* _Task objective_:
The listing below holds a line with "bm.faces.new(rings[0][::-1])" and a line with "inner = 0.536". Reproduce those two lines exactly, plus everything between them.
# # # #
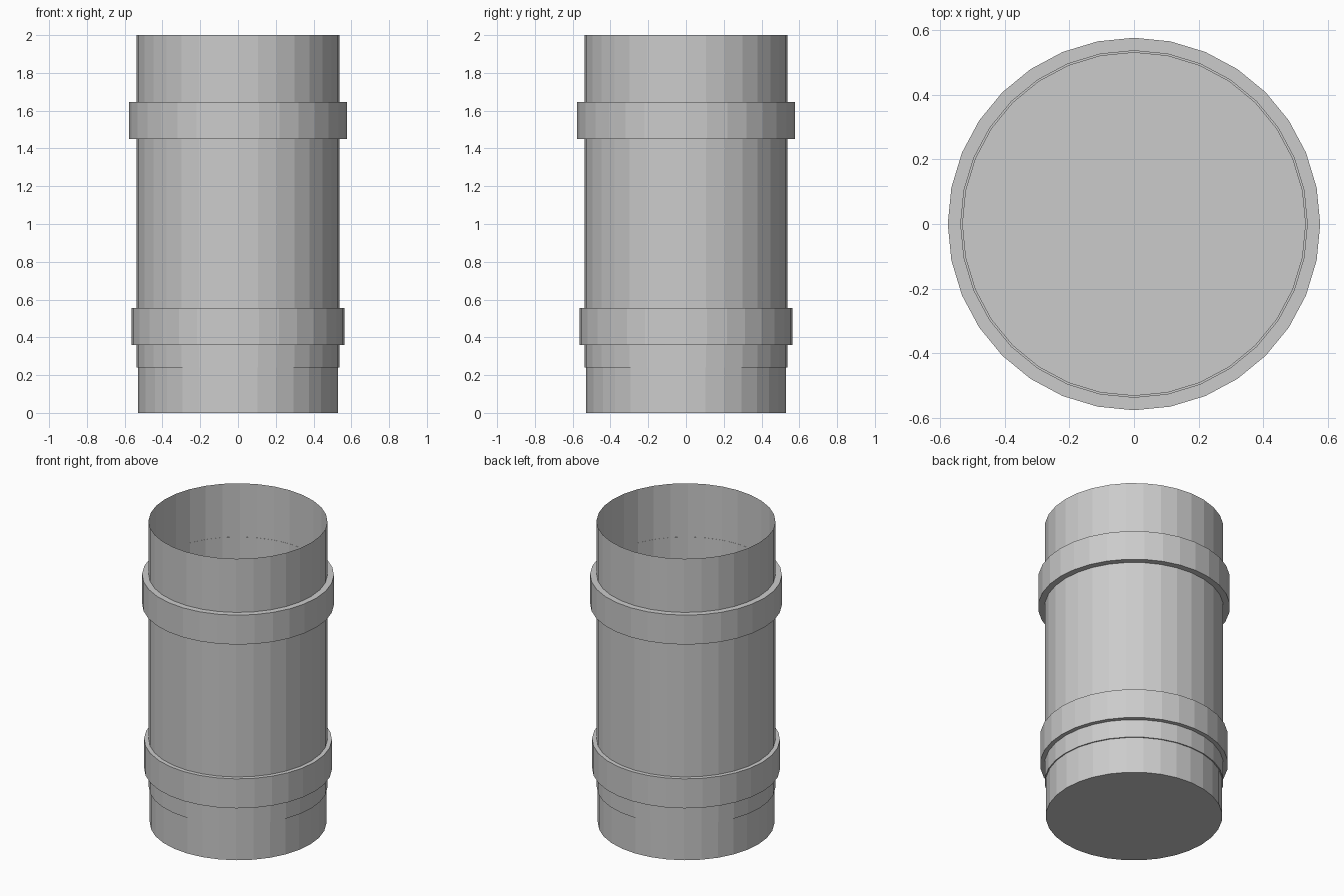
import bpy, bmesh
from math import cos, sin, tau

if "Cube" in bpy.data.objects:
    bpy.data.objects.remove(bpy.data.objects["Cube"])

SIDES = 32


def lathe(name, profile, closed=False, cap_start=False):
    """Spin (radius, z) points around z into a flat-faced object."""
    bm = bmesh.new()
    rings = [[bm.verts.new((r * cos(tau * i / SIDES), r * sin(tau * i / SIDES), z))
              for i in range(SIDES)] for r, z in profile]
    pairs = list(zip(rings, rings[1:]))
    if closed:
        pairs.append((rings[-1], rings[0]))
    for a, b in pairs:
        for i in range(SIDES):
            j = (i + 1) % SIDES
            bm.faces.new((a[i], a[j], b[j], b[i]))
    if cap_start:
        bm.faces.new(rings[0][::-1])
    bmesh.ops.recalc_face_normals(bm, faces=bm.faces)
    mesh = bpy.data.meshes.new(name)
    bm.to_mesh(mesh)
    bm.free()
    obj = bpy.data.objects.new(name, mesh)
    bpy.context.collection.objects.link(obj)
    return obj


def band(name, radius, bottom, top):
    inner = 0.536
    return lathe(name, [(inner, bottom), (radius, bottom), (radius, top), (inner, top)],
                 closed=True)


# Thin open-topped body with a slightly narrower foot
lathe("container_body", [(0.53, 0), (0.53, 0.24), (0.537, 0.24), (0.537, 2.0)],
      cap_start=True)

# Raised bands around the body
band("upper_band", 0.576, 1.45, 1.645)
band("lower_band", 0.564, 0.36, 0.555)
# # # #
* _Expected answer_:
        bm.faces.new(rings[0][::-1])
    bmesh.ops.recalc_face_normals(bm, faces=bm.faces)
    mesh = bpy.data.meshes.new(name)
    bm.to_mesh(mesh)
    bm.free()
    obj = bpy.data.objects.new(name, mesh)
    bpy.context.collection.objects.link(obj)
    return obj


def band(name, radius, bottom, top):
    inner = 0.536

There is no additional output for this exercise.